Vividly evokes the conditions horses suffered in the First World War when many were taken abroad never to be returned home. The writing is almost staccato, but the prose summons up all of the anguish of the time beautifully. If you have any interest in period of history or horses in general this is a great read for you.
The first nights, at Milton Ducis, were without shelter. That was agreeable. The first day was without shelter. That was disagreeable. The horses twitched without cease. The army took none with short docks: oddly, not all were long tailed.
They were used to stalls. But there wasn't a petition. Each was allowed three foot.
Seasoned hunters, when picketed, were expected to give no trouble. Yet a few were alarmed. The noises unsettled them. When the lines were shifted, a night was suffered within thirty yards of canvas. The canvas creaked.
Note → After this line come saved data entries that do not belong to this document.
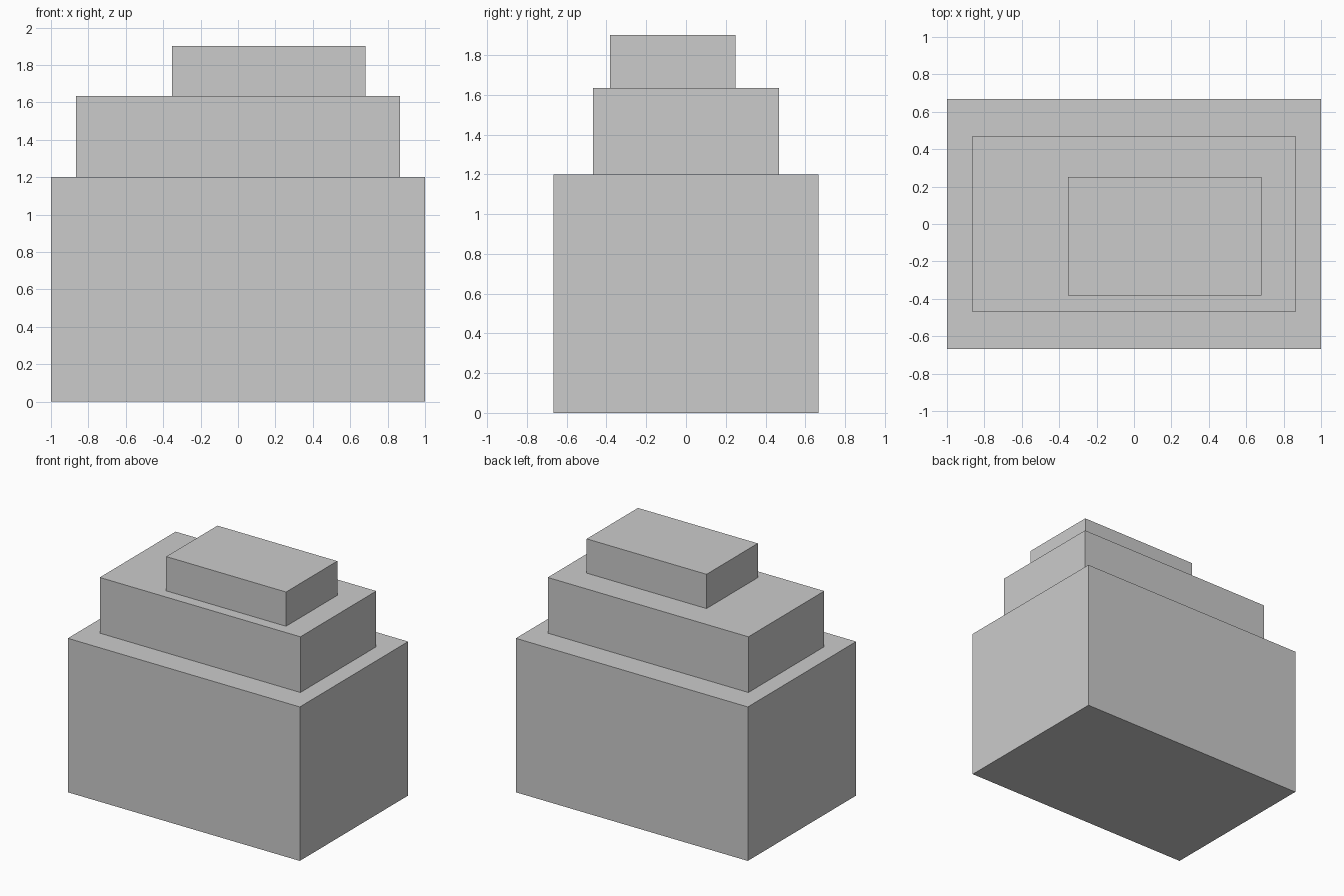
import bpy

if "Cube" in bpy.data.objects:
    bpy.data.objects.remove(bpy.data.objects["Cube"])


def box(name, x0, x1, y0, y1, z0, z1):
    """Add a closed box spanning the given limits."""
    bpy.ops.mesh.primitive_cube_add(
        size=1, location=((x0 + x1) / 2, (y0 + y1) / 2, (z0 + z1) / 2))
    obj = bpy.context.object
    obj.name = name
    obj.scale = (x1 - x0, y1 - y0, z1 - z0)
    bpy.ops.object.transform_apply(location=False, rotation=False, scale=True)
    return obj


# Three stacked tiers, the top one set off-centre
box("base_block", -1.0, 1.0, -0.667, 0.667, 0.0, 1.2)
box("middle_block", -0.865, 0.865, -0.467, 0.467, 1.2, 1.634)
box("top_block", -0.352, 0.681, -0.381, 0.25, 1.634, 1.901)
There was a day when a dark brown gelding scratched his ear with a hind foot and got that foot over his head rope. On another, a bay mare, with a dish face and nervous ears, went down and panicked, injuring herself and a neighbour.